It’s time for a conference of lexicographers to convene at a long teakwood table to construct a new form of writing notation—one that is more specific—that conveys more emotion than our current system.
It should be a combination of the words we now use—but with a simple addition—symbols that assist in conveying the passion, the sentiment, or the abject fear we want the reader to grasp. A combination of the written word and an equivalent to musical notation would be ideal. “Lexicusical” language—lexicusicalism.
The musician, reading sheet music, knows when a certain passage should be very soft (pianissimo), soft (piano), or loud (forte)—played with a slow tempo (adagio) or a fast one (allegro). An author writing a cops-and-robbers novel may want the reader to intuit that the policeman and the criminal he’s pursuing both begin to run faster. Rather than writing, The jewel thief began to run faster; the detective kept pace—notation would accomplish this. Accelerando is musical notation indicating: to gradually quicken tempo. So a counterpart to musical notation could be employed—perhaps a tilde incorporated into the text: Their ˜ feet scuffed and scratched ˜ through the dark city streets.
Economy of words is a technique authors use to keep the reader moving along with the action. The reader’s respiration should increase—his muscles should tense—as the pursuer and pursued quicken the chase. Awkward phrases of explanation serve only to make the reader stumble. And, as it’s considered a major literary triumph to cause a reader to suffer a heart attack, the writing must be perfectly executed.
A well-designed system of notation could be helpful in many situations—most especially, I think, with adjectives.
Lexicusicalism would allow a writer to convey a certain character’s revulsion without having to explain that: The earl guffawed in a manner that caused his listener to lurch backward, fearing that the golf ball-sized glob of phlegm that was surely forthcoming would no doubt stain his cravat.
It’s all related to pitch—like listening to an uptalker (the person who ends every sentence with a question mark?) Thank you all for coming today? I’ve completed the report that Bob Forapples asked me to compile? Many of you already know this, and the company’s stock is at twenty-five cents per share? (The only thing worse is when this person manages to sprinkle in a bunch of likes, ums, and ya knows.) And I’m pretty sure, um, we all find it, like, extremely annoying, ya know, when the, um, seventeen-year-old behind the counter is, like, um, twirling her gum and, ya know, talking on the phone at the same time? ’Cuz that’s, ya know, how when you’re, like, at Cold Stone Creamery, you end up with, um, meatloaf on your, um, vanilla ice cream?

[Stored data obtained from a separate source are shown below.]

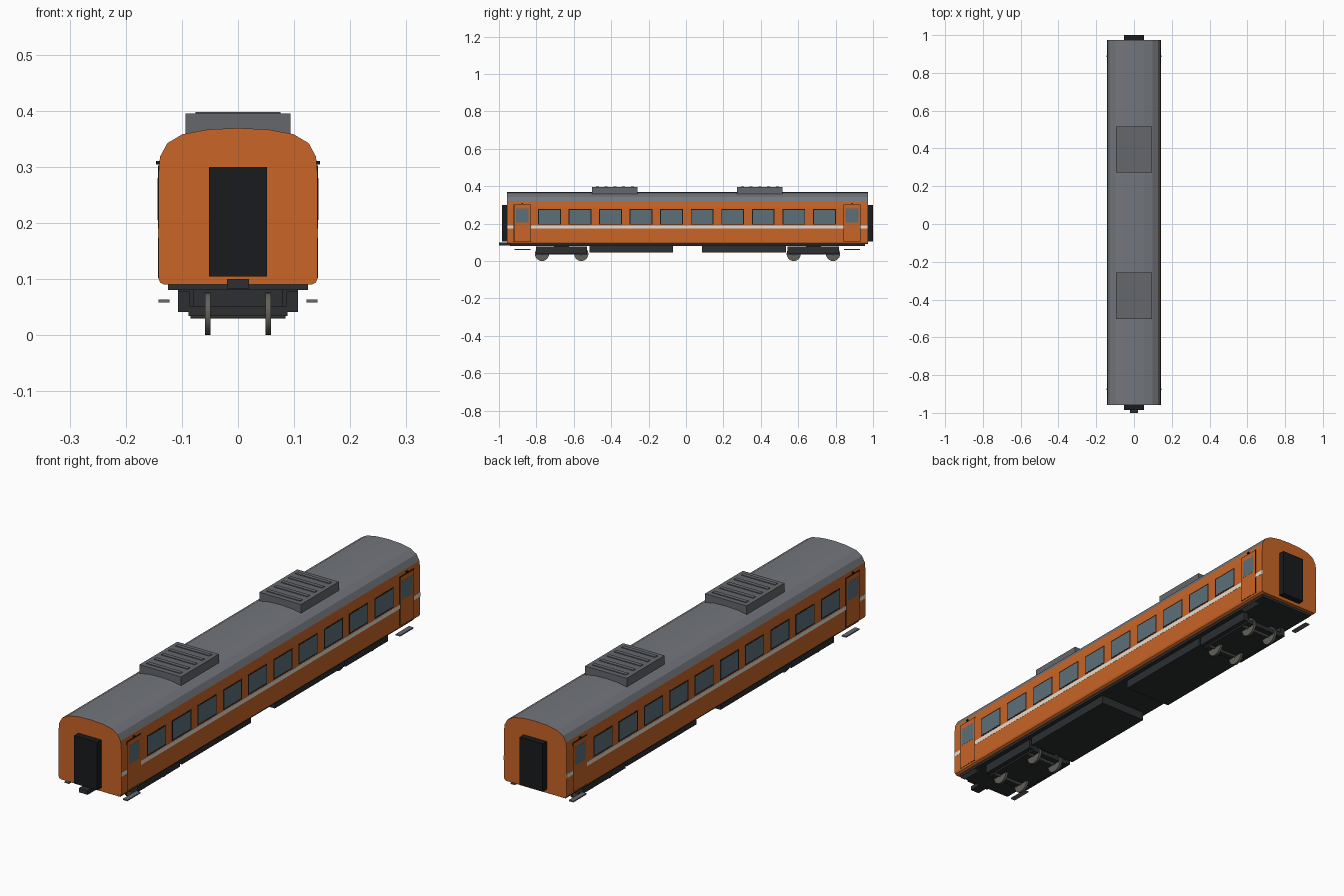
import bpy, bmesh, math
from mathutils import Matrix, Vector

if "Cube" in bpy.data.objects:
    bpy.data.objects.remove(bpy.data.objects["Cube"])


def material(name, r, g, b):
    m = bpy.data.materials.new(name)
    m.diffuse_color = (r, g, b, 1)
    m.use_nodes = True
    m.node_tree.nodes["Principled BSDF"].inputs["Base Color"].default_value = m.diffuse_color
    return m


ORANGE = material("orange_paint", 0.58, 0.13, 0.02)
ROOF = material("roof_grey", 0.17, 0.18, 0.20)
UNIT = material("unit_grey", 0.13, 0.135, 0.15)
DARK = material("underframe_dark", 0.025, 0.028, 0.031)
BLACK = material("rubber_black", 0.010, 0.011, 0.012)
GLASS = material("glass", 0.11, 0.16, 0.19)
CREAM = material("stripe_cream", 0.78, 0.72, 0.64)
STEEL = material("wheel_steel", 0.12, 0.115, 0.10)


def finish(name, bm, *mats):
    bmesh.ops.recalc_face_normals(bm, faces=bm.faces)
    me = bpy.data.meshes.new(name)
    bm.to_mesh(me)
    bm.free()
    for m in mats:
        me.materials.append(m)
    ob = bpy.data.objects.new(name, me)
    bpy.context.collection.objects.link(ob)
    return ob


def boxes(name, spans, mat, mirror=False):
    """Boxes given as (x0, x1, y0, y1, z0, z1), optionally mirrored in x."""
    bm = bmesh.new()
    if mirror:
        spans = spans + [(-b, -a, *rest) for a, b, *rest in spans]
    for x0, x1, y0, y1, z0, z1 in spans:
        mid = Vector((x0 + x1, y0 + y1, z0 + z1)) / 2
        size = Matrix.Diagonal((x1 - x0, y1 - y0, z1 - z0, 1))
        bmesh.ops.create_cube(bm, size=1, matrix=Matrix.Translation(mid) @ size)
    return finish(name, bm, mat)


def cylinders(name, items, mat, sides=24):
    """Cylinders along x given as (x, y, z, radius, length)."""
    bm = bmesh.new()
    for x, y, z, r, length in items:
        bmesh.ops.create_cone(
            bm, cap_ends=True, segments=sides, radius1=r, radius2=r, depth=length,
            matrix=Matrix.Translation((x, y, z)) @ Matrix.Rotation(math.pi / 2, 4, 'Y'))
    ob = finish(name, bm, mat)
    bpy.context.view_layer.objects.active = ob
    ob.select_set(True)
    bpy.ops.object.shade_smooth_by_angle(angle=math.radians(35))
    ob.select_set(False)
    return ob


Y0, Y1 = -0.957, 0.974       # ends of the body shell
WALL = 0.142

# Body shell: half section mirrored and extruded, upper faces painted as roof
half = [(0.132, 0.09), (0.139, 0.094), (WALL, 0.102), (WALL, 0.285), (0.139, 0.318),
        (0.126, 0.342), (0.099, 0.358), (0.053, 0.3665)]
section = half + [(0, 0.369)] + [(-x, z) for x, z in reversed(half)]
bm = bmesh.new()
front = [bm.verts.new((x, Y0, z)) for x, z in section]
back = [bm.verts.new((x, Y1, z)) for x, z in section]
bm.faces.new(front)
bm.faces.new(back)
for i in range(len(section)):
    j = (i + 1) % len(section)
    f = bm.faces.new((front[i], front[j], back[j], back[i]))
    f.material_index = 1 if f.calc_center_median().z > 0.32 else 0
finish("body_shell", bm, ORANGE, ROOF)

# Side windows: dark frame with glass
frames, panes = [], []
for i in range(10):
    y = -0.73 + i * 0.1633
    frames.append((WALL - 0.004, WALL + 0.0006, y - 0.061, y + 0.061, 0.194, 0.277))
    panes.append((WALL - 0.004, WALL + 0.001, y - 0.056, y + 0.056, 0.199, 0.272))
boxes("window_frames", frames, BLACK, True)
boxes("window_panes", panes, GLASS, True)

# End doors with glass, surround, marker lamp and step
door_ys = (-0.875, 0.888)
boxes("door_surrounds", [(0.136, WALL + 0.0006, y - 0.046, y + 0.046, 0.1015, 0.302)
                         for y in door_ys], BLACK, True)
boxes("doors", [(0.136, WALL + 0.001, y - 0.043, y + 0.043, 0.1035, 0.299)
                for y in door_ys], ORANGE, True)
boxes("door_panes", [(0.136, WALL + 0.0015, y - 0.034, y + 0.034, 0.205, 0.28)
                     for y in door_ys], GLASS, True)
boxes("door_lamps", [(0.137, 0.146, y - 0.004, y + 0.004, 0.304, 0.310)
                     for y in door_ys], BLACK, True)
boxes("door_steps", [(0.122, 0.142, y - 0.043, y + 0.043, 0.058, 0.063)
                     for y in door_ys], UNIT, True)

# Waist stripe, broken at the doors
boxes("waist_stripe", [(0.138, WALL + 0.0006, a, b, 0.173, 0.190) for a, b in
                       ((Y0, -0.921), (-0.829, 0.842), (0.934, Y1))], CREAM, True)

# Gangways at both ends, coupler at the front
boxes("gangways", [(-0.052, 0.052, -0.984, Y0 + 0.002, 0.104, 0.30),
                   (-0.052, 0.052, Y1 - 0.002, 1.0, 0.104, 0.30)], BLACK)
boxes("coupler", [(-0.02, 0.02, -1.0, -0.93, 0.083, 0.10)], DARK)

# Roof cooling units with slats
for side, y in (("front", -0.38), ("rear", 0.395)):
    boxes(side + "_roof_unit", [(-0.094, 0.094, y - 0.122, y + 0.122, 0.3585, 0.395)], UNIT)
    boxes(side + "_roof_unit_slats",
          [(-0.076, 0.076, y + k * 0.047 - 0.008, y + k * 0.047 + 0.008, 0.393, 0.398)
           for k in range(-2, 3)], UNIT)

# Underframe and equipment boxes
boxes("underframe", [(-0.125, 0.125, -0.94, 0.957, 0.08, 0.0915)], DARK)
boxes("equipment_boxes", [(-0.107, 0.107, -0.515, -0.07, 0.045, 0.081),
                          (-0.107, 0.107, 0.085, 0.535, 0.045, 0.081)], DARK)

# Bogies: low frame plate, side frames, bolster, axles and wheels
for side, y in (("front", -0.665), ("rear", 0.681)):
    boxes(side + "_bogie_plate", [(-0.088, 0.088, y - 0.137, y + 0.137, 0.034, 0.052)], DARK)
    boxes(side + "_bogie_side_frames",
          [(0.086, 0.107, y - 0.137, y + 0.137, 0.041, 0.078)], DARK, True)
    boxes(side + "_bogie_bolster", [(-0.08, 0.08, y - 0.04, y + 0.04, 0.05, 0.081)], DARK)
    axle_ys = (y - 0.105, y + 0.105)
    cylinders(side + "_wheels", [(x, ay, 0.038, 0.038, 0.010)
                                 for x in (-0.054, 0.054) for ay in axle_ys], STEEL)
    cylinders(side + "_axles", [(0, ay, 0.038, 0.008, 0.17) for ay in axle_ys], STEEL, 12)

I don’t have a solution to the meatloaf on your ice cream (other than a good smack upside the head—and that includes the parents), but I do have more suggestions for lexicusical language:
Perplexity or puzzlement are often expressed with a scrunching of the eyes—or a scratching of the head. The detective rounded the corner. The streets were empty; his quarry had vanished. (This is typically where the detective’s eyes would scrunch up, and the author would write: His eyebrows arched as he tried to work it out. Where had the thief gone?) But a symbol, following the period at the end of the sentence could indicate the detective’s bewilderment: … his quarry had vanished. § No further explanation required.
Anger—Yes, we have the exclamation point, but true rage requires something more powerful … potent … forceful! One of these! ‡
Rather than writing: “Oh, maaaaan” to draw out the word, a slur such as those used to tie notes in music together could suffice. Or enclosing the word like this: “∫Weeeee∫ doggies, Jethro!” would indicate an ascending pitch.
There are many others: facetiousness; sarcasm; loneliness; laziness.
Or … how about “Lexicolorism”.
The aforementioned objective could be accomplished with the use of colored text. In the olden days, when refined women in feathered hats sat at “those new typewriting contraptions”, this would have been impractical,
but today we have computers with “millions” of colors—and, for those who still occasionally need to make use of quill and papyrus, there are pens that write with pink ink.
So here’s what it would look like:
Rage: He picked up the gun, pointed it at the, um, other guy’s face and screamed, “You betrayed me!”
A condescending chuckle aimed at an equally obtuse know-it-all at a dinner party: “I really don’t think you understand anything about how the occurrence of efflorescence or the formation of filamentous bioglobules in microchannels can affect the specific-flow configurations of meatloaf—or ice cream, for that matter.”
A dry, raspy throat: “These pretzels are making me thirsty.”
Nasally voice: “What’llitbe, hon?”
Nervous voice: “Honest, boss, I tawt da sacka jewels would be safe inda Mariana Trench.”
A ditzy blonde with a squeaky voice: “I caaaan’t staaaan da way day treet me hea! I quit!”
I caaaaan’t undastand why no wun haz evva thawta this.